Write out exactly the lines below that run from the one containing "cone(bm, frame @" through the one containing "box(pillars, polar(a, .887, z), (wide, wide, height), DARK)", both included, with no other lines.

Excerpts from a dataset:
»»
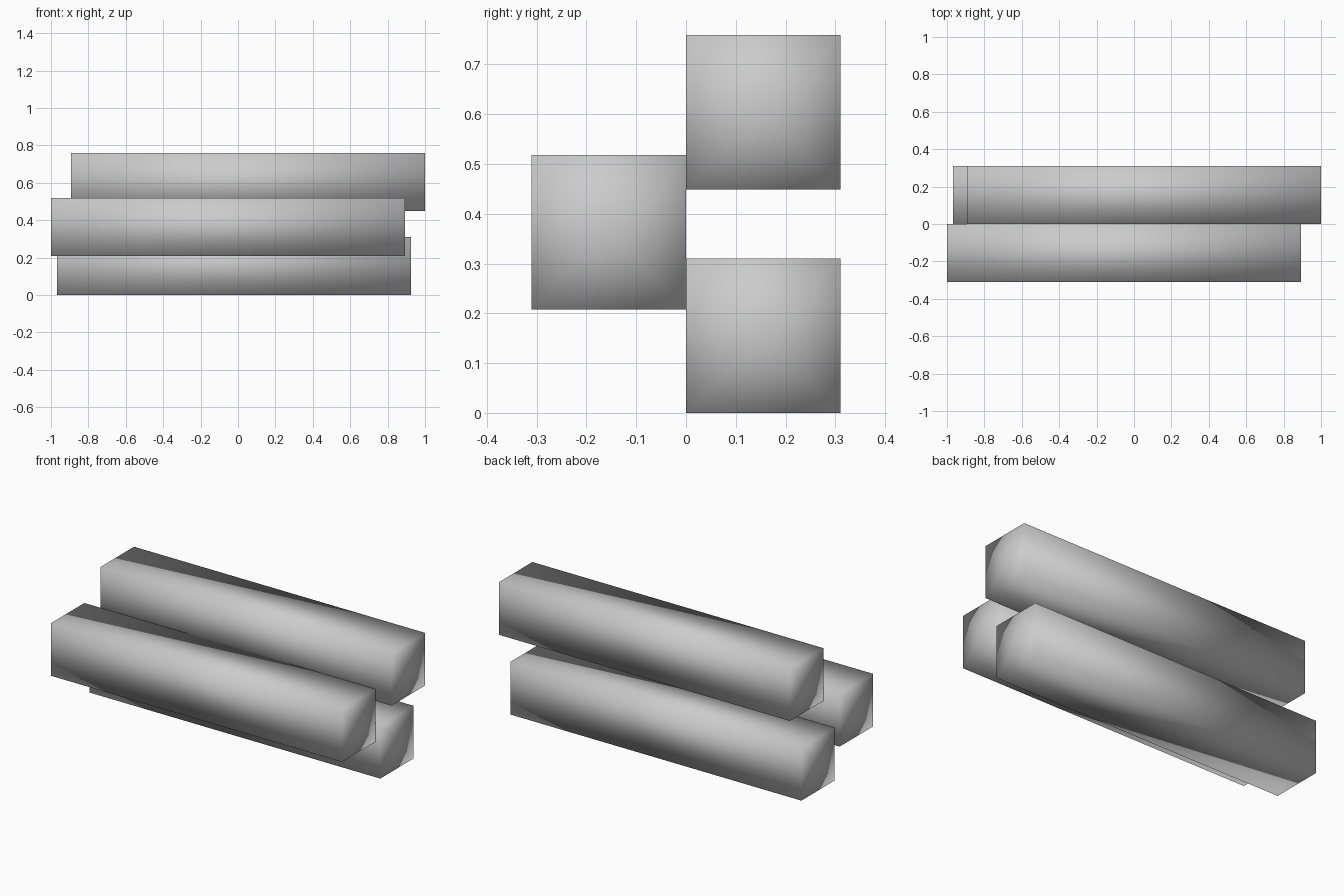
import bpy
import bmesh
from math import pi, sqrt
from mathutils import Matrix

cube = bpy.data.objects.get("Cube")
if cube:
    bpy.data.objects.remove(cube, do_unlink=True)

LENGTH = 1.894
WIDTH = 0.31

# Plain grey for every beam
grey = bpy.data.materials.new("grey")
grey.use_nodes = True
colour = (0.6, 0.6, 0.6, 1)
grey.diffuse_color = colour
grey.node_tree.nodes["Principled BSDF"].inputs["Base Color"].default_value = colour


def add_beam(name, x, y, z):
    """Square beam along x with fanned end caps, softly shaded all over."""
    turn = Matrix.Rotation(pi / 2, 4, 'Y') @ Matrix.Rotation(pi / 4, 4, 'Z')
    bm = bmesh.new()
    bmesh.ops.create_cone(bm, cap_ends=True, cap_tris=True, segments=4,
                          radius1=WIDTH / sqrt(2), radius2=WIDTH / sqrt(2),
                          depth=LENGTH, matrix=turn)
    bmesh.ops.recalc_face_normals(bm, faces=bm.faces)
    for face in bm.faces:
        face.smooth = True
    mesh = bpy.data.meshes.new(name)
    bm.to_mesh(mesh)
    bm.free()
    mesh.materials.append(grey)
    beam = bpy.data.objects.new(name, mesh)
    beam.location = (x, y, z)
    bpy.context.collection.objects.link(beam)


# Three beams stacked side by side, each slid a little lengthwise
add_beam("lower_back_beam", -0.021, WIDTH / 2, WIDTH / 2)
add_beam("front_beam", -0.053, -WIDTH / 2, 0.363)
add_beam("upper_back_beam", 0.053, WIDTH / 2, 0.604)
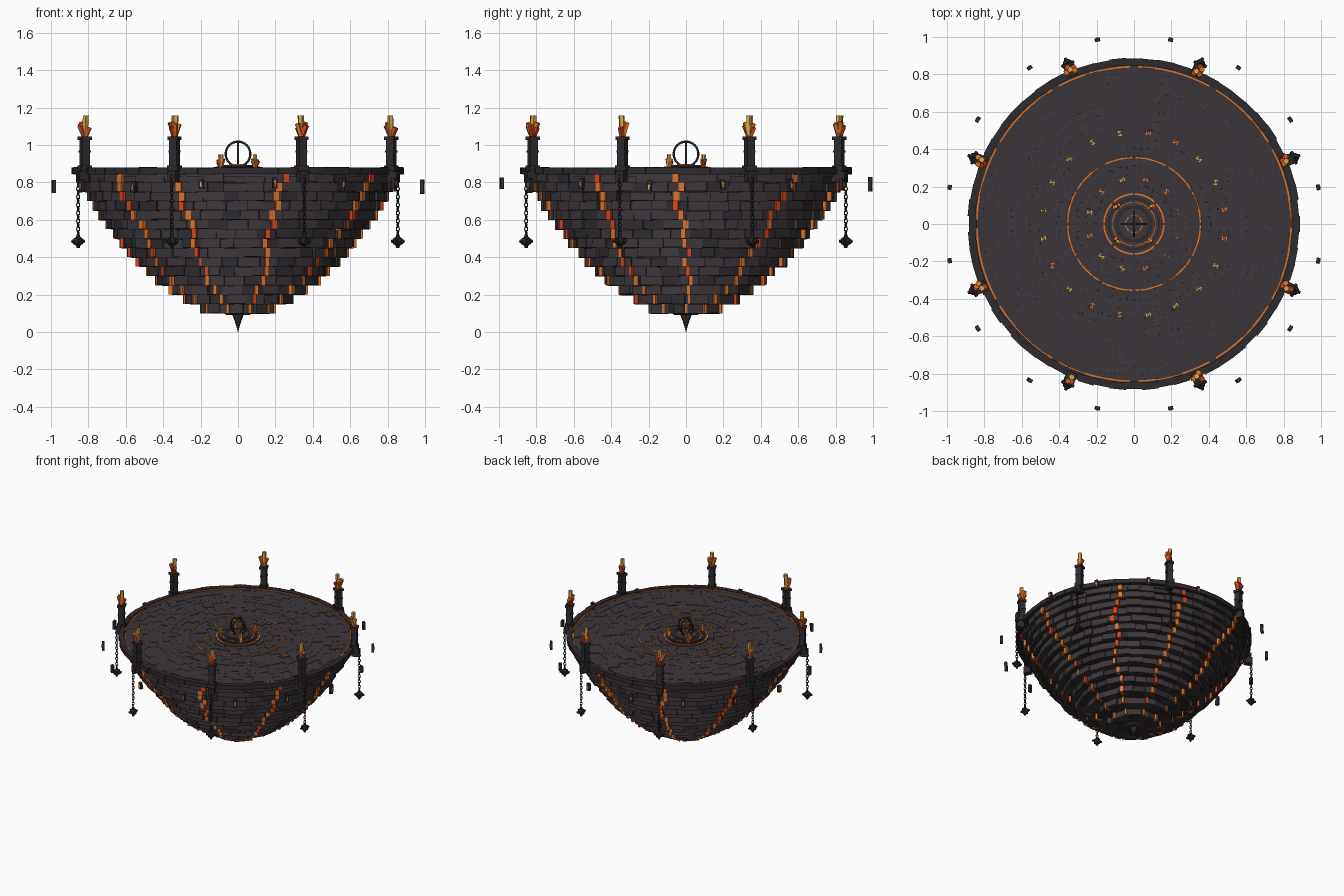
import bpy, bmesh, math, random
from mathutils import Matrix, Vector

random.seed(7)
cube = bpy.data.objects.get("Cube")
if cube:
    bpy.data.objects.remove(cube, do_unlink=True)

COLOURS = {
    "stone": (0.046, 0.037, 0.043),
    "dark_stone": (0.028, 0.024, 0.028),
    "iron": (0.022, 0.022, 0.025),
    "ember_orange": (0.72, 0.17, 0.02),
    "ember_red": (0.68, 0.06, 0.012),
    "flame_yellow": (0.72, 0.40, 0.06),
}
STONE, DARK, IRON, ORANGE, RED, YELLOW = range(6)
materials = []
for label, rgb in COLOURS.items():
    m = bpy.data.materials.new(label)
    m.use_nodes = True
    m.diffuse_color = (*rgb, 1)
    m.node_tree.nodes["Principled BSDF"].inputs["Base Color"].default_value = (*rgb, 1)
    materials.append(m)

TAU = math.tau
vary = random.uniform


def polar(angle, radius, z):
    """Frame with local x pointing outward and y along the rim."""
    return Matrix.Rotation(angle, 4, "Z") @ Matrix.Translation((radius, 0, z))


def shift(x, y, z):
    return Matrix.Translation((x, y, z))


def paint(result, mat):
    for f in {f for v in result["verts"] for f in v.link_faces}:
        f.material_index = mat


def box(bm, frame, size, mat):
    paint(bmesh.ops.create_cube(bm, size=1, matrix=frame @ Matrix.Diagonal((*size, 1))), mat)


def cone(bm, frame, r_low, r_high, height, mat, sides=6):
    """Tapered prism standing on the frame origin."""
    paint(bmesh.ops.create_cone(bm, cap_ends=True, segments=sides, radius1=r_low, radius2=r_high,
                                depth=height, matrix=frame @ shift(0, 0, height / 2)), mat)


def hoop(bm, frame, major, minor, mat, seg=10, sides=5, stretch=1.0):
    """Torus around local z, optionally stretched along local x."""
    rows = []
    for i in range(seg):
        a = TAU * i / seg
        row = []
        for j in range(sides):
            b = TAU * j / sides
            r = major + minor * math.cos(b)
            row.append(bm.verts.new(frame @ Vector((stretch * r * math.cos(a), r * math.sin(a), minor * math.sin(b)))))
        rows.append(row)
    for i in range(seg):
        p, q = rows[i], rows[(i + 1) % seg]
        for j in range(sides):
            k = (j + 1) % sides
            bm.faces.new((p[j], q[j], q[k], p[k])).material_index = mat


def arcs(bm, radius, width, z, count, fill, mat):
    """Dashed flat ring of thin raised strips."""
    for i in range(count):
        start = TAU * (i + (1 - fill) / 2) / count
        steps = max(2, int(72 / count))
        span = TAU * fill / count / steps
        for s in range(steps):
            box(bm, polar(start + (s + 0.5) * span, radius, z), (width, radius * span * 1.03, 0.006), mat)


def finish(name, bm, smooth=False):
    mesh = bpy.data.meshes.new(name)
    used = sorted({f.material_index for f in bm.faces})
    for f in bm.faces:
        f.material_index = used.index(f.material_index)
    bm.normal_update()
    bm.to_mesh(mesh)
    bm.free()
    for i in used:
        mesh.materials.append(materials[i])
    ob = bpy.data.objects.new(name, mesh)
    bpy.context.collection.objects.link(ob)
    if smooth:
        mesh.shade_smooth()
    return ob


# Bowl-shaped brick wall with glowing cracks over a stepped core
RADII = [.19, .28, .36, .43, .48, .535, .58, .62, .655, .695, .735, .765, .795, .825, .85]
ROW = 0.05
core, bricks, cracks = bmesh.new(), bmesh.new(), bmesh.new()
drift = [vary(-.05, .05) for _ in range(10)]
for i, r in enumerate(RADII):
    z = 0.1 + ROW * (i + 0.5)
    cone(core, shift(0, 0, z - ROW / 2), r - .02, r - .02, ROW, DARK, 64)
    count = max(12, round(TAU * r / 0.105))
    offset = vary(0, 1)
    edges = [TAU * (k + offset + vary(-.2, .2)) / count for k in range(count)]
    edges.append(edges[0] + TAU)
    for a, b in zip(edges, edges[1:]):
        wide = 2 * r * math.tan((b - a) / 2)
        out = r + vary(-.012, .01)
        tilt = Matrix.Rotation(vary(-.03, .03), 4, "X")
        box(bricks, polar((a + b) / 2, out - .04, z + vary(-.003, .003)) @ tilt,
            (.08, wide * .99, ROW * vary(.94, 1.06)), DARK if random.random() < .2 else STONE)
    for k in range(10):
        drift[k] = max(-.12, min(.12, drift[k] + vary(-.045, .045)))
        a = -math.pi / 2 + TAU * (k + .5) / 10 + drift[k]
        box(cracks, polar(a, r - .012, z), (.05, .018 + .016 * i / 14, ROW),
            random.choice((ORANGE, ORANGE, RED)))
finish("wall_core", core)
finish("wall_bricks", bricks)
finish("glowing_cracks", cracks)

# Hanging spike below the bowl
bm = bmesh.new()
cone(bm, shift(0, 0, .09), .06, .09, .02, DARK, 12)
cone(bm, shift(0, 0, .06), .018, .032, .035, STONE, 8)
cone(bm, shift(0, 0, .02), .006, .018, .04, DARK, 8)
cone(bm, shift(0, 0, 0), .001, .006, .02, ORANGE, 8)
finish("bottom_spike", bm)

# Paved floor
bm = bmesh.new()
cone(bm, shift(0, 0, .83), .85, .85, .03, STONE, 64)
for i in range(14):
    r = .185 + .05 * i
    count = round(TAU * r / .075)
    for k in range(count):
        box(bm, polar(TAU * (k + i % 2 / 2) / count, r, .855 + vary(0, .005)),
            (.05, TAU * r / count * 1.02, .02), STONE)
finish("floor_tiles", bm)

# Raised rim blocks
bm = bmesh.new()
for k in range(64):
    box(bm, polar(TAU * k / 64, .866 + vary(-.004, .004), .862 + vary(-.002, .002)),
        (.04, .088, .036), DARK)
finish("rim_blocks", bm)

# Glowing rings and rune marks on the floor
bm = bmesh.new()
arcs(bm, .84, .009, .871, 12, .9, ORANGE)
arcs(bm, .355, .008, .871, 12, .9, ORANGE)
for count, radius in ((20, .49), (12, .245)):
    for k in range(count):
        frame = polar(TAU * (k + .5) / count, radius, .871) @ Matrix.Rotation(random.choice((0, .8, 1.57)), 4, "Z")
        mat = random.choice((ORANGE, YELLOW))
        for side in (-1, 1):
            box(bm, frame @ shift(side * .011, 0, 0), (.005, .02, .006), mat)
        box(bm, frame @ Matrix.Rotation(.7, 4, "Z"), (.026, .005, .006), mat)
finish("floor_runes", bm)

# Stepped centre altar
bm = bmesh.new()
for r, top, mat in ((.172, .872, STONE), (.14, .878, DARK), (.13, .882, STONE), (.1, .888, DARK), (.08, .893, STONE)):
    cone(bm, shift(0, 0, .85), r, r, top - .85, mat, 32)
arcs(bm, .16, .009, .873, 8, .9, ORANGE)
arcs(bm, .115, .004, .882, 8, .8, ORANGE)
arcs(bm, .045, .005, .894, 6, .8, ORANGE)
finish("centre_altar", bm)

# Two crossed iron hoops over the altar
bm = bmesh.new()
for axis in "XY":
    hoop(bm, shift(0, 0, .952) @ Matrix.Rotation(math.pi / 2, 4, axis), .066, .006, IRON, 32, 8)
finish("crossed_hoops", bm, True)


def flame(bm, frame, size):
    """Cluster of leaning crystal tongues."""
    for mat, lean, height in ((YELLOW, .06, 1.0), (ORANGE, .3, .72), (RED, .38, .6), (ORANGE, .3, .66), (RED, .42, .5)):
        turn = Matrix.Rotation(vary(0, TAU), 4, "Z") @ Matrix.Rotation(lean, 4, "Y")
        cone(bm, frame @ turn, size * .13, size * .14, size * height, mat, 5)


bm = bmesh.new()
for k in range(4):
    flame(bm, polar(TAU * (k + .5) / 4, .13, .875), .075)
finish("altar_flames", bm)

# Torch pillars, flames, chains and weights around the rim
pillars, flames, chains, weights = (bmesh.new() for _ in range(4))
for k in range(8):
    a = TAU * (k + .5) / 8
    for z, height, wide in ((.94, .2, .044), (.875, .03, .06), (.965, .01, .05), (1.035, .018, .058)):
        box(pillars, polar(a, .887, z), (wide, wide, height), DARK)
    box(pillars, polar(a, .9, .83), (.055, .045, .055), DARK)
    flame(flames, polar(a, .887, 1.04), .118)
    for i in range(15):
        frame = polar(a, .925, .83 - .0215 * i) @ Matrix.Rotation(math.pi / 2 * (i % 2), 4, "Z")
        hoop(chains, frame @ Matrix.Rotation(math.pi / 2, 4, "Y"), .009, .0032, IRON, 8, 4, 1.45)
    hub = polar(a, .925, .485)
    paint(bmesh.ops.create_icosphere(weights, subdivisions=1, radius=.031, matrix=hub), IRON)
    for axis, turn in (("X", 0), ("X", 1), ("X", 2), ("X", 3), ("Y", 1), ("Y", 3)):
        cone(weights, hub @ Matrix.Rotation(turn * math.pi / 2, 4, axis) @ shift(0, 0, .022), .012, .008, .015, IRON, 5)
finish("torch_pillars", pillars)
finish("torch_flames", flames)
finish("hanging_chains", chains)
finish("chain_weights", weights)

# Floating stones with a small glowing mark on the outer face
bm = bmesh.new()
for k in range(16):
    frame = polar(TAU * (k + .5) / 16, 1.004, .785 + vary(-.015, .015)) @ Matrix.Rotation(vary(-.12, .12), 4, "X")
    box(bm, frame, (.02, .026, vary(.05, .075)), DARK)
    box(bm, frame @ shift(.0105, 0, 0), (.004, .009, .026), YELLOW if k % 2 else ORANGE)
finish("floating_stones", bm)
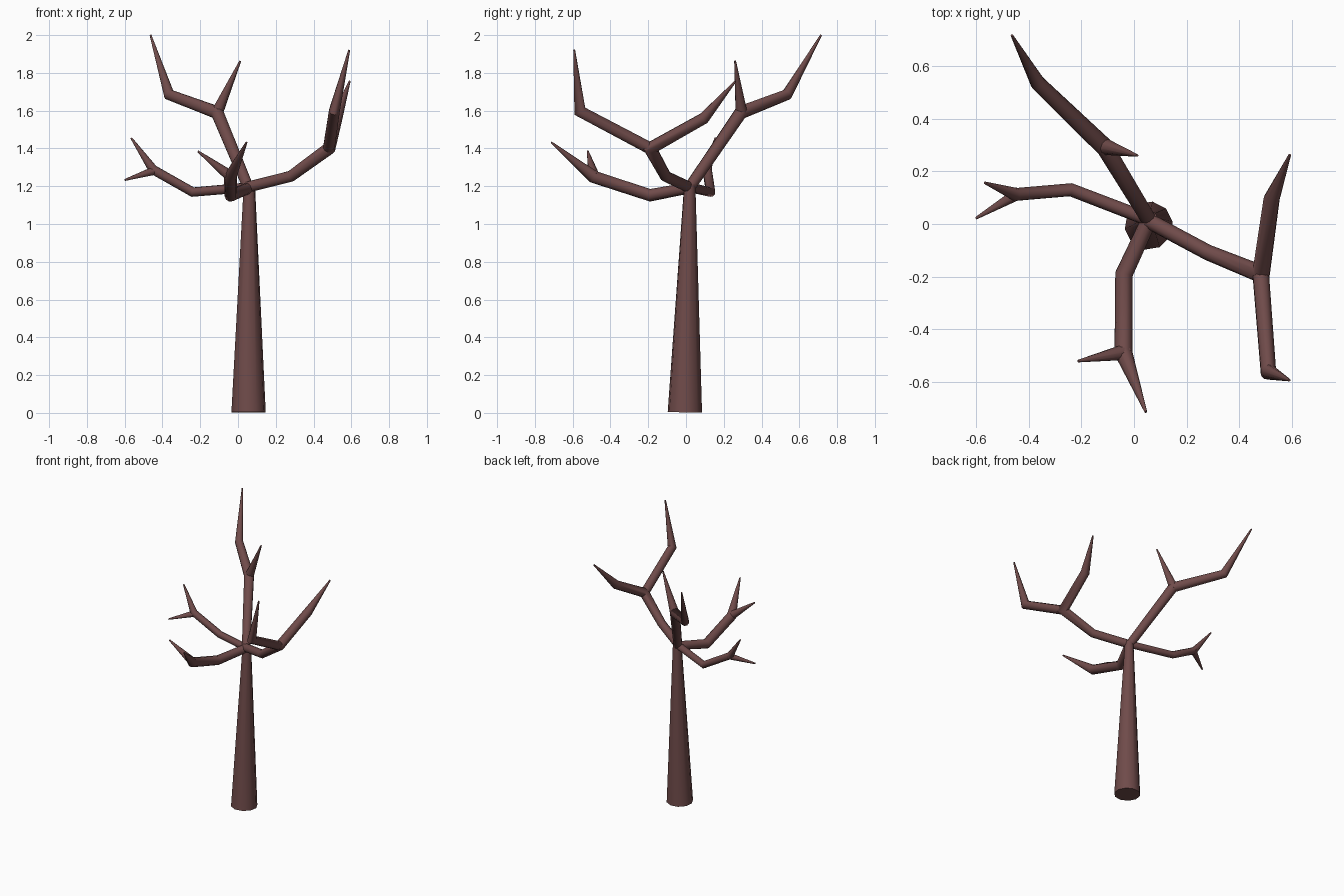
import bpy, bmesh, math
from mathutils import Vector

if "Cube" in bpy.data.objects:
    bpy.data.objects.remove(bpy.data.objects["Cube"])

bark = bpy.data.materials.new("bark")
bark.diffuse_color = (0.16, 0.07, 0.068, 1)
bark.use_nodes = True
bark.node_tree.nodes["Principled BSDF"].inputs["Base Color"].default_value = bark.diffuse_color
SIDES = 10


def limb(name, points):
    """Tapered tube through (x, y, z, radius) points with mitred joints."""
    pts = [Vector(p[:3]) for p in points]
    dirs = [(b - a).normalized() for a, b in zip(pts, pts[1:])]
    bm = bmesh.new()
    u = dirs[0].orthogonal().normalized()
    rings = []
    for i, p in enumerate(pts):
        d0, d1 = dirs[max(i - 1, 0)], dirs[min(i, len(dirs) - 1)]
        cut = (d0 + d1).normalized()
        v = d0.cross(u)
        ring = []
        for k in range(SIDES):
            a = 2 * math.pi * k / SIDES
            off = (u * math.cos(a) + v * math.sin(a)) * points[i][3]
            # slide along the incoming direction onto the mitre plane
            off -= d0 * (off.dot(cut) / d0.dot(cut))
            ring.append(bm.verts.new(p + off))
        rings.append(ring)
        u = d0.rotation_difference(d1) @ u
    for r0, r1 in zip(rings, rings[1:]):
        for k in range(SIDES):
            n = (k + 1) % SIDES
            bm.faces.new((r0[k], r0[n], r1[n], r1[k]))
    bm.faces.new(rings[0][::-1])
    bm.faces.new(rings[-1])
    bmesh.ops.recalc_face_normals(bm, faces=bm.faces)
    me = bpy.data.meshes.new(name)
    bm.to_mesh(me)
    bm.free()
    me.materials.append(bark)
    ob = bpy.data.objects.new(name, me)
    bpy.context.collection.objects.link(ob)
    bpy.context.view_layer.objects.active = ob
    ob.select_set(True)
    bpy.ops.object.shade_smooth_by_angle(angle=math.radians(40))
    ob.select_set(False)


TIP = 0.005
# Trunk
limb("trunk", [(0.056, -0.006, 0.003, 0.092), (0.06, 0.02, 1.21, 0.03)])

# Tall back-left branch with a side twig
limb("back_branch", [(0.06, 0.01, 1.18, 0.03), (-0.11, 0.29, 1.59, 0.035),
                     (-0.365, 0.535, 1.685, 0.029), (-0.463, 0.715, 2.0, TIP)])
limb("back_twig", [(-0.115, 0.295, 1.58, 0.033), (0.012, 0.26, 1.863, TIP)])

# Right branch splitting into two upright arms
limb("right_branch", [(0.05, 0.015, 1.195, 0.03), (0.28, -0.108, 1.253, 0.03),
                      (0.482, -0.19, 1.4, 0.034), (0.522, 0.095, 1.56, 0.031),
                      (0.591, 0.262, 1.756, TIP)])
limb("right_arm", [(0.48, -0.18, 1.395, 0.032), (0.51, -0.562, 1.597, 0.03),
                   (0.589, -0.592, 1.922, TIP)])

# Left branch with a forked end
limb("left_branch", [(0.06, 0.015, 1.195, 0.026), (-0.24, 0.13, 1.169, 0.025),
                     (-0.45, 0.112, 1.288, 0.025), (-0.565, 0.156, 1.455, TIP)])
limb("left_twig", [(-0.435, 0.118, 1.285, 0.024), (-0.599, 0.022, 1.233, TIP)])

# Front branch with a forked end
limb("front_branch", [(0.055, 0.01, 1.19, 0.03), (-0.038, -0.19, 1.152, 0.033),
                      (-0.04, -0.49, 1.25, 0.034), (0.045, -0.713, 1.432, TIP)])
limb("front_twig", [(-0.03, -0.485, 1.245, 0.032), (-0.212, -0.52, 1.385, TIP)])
««
FINISHED EXERCISE:
        cone(bm, frame @ turn, size * .13, size * .14, size * height, mat, 5)


bm = bmesh.new()
for k in range(4):
    flame(bm, polar(TAU * (k + .5) / 4, .13, .875), .075)
finish("altar_flames", bm)

# Torch pillars, flames, chains and weights around the rim
pillars, flames, chains, weights = (bmesh.new() for _ in range(4))
for k in range(8):
    a = TAU * (k + .5) / 8
    for z, height, wide in ((.94, .2, .044), (.875, .03, .06), (.965, .01, .05), (1.035, .018, .058)):
        box(pillars, polar(a, .887, z), (wide, wide, height), DARK)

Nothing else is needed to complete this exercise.